ASSIGNMENT | Your task is to copy each line of the records that includes the string "reversed".

GIVEN DATA |
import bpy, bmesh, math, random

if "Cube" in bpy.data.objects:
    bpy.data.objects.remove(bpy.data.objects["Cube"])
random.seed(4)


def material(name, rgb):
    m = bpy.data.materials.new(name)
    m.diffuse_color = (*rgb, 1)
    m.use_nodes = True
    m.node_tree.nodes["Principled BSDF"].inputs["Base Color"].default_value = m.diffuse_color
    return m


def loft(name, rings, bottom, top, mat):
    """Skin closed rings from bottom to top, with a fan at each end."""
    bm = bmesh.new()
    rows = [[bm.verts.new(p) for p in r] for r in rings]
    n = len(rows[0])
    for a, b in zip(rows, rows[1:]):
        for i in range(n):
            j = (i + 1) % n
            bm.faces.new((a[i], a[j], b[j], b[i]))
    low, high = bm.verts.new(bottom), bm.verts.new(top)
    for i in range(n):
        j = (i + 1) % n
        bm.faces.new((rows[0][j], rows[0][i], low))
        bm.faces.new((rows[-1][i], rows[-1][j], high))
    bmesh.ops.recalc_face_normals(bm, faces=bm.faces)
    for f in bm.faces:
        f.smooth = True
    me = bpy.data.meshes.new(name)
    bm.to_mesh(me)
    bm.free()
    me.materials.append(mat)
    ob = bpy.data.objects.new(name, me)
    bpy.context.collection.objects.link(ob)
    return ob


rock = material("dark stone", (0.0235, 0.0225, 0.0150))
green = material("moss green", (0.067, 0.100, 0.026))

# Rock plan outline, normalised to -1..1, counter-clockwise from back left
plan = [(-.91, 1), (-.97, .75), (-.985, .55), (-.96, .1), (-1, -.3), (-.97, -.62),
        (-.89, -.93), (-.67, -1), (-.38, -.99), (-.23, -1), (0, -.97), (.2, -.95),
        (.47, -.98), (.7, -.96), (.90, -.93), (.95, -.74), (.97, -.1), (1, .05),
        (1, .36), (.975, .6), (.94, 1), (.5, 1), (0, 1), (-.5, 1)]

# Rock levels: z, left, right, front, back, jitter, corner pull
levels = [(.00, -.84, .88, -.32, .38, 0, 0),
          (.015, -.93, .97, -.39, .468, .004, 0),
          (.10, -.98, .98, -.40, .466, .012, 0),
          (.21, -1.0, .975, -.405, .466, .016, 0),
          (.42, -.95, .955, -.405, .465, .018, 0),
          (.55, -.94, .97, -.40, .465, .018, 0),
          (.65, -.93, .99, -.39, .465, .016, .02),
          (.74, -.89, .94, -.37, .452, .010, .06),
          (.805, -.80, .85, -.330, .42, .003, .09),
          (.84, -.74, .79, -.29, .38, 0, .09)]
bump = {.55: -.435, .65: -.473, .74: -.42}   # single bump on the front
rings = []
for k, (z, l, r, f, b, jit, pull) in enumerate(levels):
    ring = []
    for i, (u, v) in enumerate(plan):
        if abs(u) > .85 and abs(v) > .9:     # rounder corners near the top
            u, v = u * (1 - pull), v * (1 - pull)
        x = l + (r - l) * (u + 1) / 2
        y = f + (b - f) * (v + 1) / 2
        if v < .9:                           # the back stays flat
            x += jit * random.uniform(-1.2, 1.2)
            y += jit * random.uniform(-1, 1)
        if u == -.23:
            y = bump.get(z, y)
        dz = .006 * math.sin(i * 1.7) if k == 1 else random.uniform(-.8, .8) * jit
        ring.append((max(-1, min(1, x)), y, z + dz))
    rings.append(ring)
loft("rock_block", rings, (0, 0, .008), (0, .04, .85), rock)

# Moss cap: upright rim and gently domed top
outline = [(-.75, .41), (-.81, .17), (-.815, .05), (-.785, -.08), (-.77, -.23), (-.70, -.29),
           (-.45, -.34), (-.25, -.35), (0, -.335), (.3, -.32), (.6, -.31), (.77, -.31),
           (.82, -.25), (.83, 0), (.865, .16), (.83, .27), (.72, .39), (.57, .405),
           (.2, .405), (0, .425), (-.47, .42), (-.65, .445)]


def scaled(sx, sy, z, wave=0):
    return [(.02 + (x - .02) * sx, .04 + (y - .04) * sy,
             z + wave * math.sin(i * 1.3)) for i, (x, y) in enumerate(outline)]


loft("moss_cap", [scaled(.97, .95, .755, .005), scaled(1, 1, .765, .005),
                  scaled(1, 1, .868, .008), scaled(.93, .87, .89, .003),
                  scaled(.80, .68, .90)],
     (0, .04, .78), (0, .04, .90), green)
...
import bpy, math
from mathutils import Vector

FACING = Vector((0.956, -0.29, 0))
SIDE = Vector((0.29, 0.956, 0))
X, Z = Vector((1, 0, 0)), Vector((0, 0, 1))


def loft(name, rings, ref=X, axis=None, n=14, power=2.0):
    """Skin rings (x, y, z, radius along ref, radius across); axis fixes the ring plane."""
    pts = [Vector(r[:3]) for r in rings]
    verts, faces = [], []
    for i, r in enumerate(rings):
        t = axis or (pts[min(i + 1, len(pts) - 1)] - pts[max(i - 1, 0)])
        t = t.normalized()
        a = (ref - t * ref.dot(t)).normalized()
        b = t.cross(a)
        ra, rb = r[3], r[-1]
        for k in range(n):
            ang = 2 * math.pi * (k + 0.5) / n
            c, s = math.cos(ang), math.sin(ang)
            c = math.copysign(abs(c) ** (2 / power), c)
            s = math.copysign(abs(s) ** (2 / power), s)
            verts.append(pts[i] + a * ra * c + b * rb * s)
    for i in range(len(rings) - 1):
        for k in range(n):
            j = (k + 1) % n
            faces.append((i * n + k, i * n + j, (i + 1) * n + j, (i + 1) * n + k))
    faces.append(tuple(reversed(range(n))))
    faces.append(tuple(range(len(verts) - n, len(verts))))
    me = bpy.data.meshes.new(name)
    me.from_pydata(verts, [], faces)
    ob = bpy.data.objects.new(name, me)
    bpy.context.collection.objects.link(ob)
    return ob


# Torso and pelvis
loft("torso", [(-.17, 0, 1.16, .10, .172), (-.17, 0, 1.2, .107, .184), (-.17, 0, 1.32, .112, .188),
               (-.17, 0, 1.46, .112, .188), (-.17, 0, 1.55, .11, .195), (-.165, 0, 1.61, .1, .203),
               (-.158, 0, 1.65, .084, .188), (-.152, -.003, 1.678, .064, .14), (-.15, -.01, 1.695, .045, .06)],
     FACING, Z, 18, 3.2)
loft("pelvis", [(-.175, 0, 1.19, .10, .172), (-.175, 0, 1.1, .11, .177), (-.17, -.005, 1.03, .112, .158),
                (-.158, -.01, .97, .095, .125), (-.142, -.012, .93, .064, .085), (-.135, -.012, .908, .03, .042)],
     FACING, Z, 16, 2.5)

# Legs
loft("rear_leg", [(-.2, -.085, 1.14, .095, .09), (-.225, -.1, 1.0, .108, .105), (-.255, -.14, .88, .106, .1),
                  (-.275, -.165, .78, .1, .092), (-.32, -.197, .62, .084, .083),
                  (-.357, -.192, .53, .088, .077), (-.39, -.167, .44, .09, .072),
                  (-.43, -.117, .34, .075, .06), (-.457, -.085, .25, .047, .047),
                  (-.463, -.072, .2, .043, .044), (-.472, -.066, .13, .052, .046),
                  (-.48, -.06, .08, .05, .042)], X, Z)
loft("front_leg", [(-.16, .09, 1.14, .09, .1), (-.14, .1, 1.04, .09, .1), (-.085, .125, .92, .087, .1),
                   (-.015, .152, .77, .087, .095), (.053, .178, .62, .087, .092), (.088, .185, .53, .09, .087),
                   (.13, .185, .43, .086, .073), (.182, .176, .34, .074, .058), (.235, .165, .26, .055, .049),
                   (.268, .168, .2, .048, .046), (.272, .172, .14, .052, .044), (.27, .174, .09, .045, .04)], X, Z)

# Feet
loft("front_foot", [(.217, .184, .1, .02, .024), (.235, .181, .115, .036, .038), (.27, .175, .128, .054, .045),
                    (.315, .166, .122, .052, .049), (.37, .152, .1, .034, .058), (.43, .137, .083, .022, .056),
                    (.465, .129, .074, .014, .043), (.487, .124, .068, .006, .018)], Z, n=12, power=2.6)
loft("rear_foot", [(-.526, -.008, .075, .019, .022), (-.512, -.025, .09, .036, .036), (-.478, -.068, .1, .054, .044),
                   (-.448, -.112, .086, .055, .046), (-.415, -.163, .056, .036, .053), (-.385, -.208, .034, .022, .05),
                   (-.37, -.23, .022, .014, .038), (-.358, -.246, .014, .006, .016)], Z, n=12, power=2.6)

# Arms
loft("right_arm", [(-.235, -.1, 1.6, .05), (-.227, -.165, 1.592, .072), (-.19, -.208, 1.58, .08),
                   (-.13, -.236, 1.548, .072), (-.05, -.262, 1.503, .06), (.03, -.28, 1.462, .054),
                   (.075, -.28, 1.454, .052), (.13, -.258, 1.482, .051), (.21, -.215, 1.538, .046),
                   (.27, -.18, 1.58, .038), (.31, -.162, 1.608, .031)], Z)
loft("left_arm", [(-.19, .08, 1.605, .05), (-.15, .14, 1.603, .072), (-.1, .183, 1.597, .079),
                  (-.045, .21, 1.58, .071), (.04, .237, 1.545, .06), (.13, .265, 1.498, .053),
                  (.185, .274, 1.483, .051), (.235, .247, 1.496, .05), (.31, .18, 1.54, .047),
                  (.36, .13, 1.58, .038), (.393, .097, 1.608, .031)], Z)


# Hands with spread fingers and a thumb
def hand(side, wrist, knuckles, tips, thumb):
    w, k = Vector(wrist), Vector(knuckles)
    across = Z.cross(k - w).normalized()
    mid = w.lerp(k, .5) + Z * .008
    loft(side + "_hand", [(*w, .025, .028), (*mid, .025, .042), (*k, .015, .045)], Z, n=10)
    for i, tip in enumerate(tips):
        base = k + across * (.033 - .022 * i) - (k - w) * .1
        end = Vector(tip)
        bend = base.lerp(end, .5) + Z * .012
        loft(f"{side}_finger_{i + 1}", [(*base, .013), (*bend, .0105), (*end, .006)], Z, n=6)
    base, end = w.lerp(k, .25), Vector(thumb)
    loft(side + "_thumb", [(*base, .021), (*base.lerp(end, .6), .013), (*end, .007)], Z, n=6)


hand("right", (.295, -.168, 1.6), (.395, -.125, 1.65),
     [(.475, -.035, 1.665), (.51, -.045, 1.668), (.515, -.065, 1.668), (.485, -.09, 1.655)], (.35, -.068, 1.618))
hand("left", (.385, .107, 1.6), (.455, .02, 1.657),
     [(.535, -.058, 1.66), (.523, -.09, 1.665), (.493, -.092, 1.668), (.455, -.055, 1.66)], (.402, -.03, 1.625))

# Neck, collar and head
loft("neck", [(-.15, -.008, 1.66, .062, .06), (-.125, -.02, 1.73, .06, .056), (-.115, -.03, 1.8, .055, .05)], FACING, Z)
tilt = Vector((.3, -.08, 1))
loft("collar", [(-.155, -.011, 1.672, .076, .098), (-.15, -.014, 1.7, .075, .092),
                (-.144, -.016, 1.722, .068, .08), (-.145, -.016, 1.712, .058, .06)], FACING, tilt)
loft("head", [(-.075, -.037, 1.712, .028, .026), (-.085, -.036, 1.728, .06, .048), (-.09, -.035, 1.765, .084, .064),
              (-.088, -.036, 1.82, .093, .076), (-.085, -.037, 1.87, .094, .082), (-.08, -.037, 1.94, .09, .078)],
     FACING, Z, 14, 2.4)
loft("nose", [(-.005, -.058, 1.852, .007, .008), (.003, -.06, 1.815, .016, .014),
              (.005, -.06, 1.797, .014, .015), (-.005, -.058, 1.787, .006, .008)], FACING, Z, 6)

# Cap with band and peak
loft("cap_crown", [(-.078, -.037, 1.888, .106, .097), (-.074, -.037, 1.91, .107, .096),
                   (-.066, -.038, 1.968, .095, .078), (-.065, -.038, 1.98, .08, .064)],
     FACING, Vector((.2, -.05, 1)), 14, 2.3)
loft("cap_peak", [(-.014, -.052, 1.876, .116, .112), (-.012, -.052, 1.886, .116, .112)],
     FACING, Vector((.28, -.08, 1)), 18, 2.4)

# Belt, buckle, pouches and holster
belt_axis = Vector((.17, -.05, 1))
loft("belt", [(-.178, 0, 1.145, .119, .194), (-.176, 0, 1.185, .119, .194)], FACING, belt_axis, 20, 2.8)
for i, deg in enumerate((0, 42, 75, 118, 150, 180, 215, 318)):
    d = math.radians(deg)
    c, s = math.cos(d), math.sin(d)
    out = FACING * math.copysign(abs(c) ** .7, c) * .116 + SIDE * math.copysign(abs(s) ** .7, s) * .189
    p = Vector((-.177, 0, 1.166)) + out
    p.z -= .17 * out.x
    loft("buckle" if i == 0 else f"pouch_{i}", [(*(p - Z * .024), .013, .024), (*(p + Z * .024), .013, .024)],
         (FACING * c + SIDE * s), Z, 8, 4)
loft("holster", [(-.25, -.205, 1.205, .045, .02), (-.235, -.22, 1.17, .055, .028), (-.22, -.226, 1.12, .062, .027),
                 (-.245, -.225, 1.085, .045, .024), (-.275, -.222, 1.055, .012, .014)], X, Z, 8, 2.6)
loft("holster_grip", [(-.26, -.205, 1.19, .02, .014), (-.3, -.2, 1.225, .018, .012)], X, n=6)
--
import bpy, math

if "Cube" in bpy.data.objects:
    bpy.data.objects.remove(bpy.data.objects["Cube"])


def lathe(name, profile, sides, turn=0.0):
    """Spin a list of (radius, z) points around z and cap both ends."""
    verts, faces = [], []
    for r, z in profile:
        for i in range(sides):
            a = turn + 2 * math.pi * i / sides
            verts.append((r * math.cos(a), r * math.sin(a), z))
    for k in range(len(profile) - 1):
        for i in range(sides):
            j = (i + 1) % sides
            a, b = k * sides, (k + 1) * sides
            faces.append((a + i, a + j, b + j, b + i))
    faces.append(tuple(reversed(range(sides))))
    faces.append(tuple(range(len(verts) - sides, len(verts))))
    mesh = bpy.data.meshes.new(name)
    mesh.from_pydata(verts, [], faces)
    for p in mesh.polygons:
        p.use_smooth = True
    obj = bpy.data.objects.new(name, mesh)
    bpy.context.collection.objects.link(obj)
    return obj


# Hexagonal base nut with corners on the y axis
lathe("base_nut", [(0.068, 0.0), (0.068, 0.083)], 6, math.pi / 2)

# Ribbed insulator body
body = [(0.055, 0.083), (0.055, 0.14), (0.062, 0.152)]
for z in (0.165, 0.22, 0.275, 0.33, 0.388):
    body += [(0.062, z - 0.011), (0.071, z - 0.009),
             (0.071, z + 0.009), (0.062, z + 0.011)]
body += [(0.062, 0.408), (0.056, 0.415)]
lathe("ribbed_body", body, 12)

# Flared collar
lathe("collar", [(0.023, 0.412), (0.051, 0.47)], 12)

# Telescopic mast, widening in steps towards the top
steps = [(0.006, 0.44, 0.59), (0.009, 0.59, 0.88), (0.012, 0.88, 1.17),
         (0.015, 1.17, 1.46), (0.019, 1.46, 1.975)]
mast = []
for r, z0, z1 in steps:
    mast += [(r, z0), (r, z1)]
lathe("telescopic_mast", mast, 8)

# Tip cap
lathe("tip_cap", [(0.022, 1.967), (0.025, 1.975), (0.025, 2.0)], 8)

RESPONSE BELOW |
    faces.append(tuple(reversed(range(n))))
    faces.append(tuple(reversed(range(sides))))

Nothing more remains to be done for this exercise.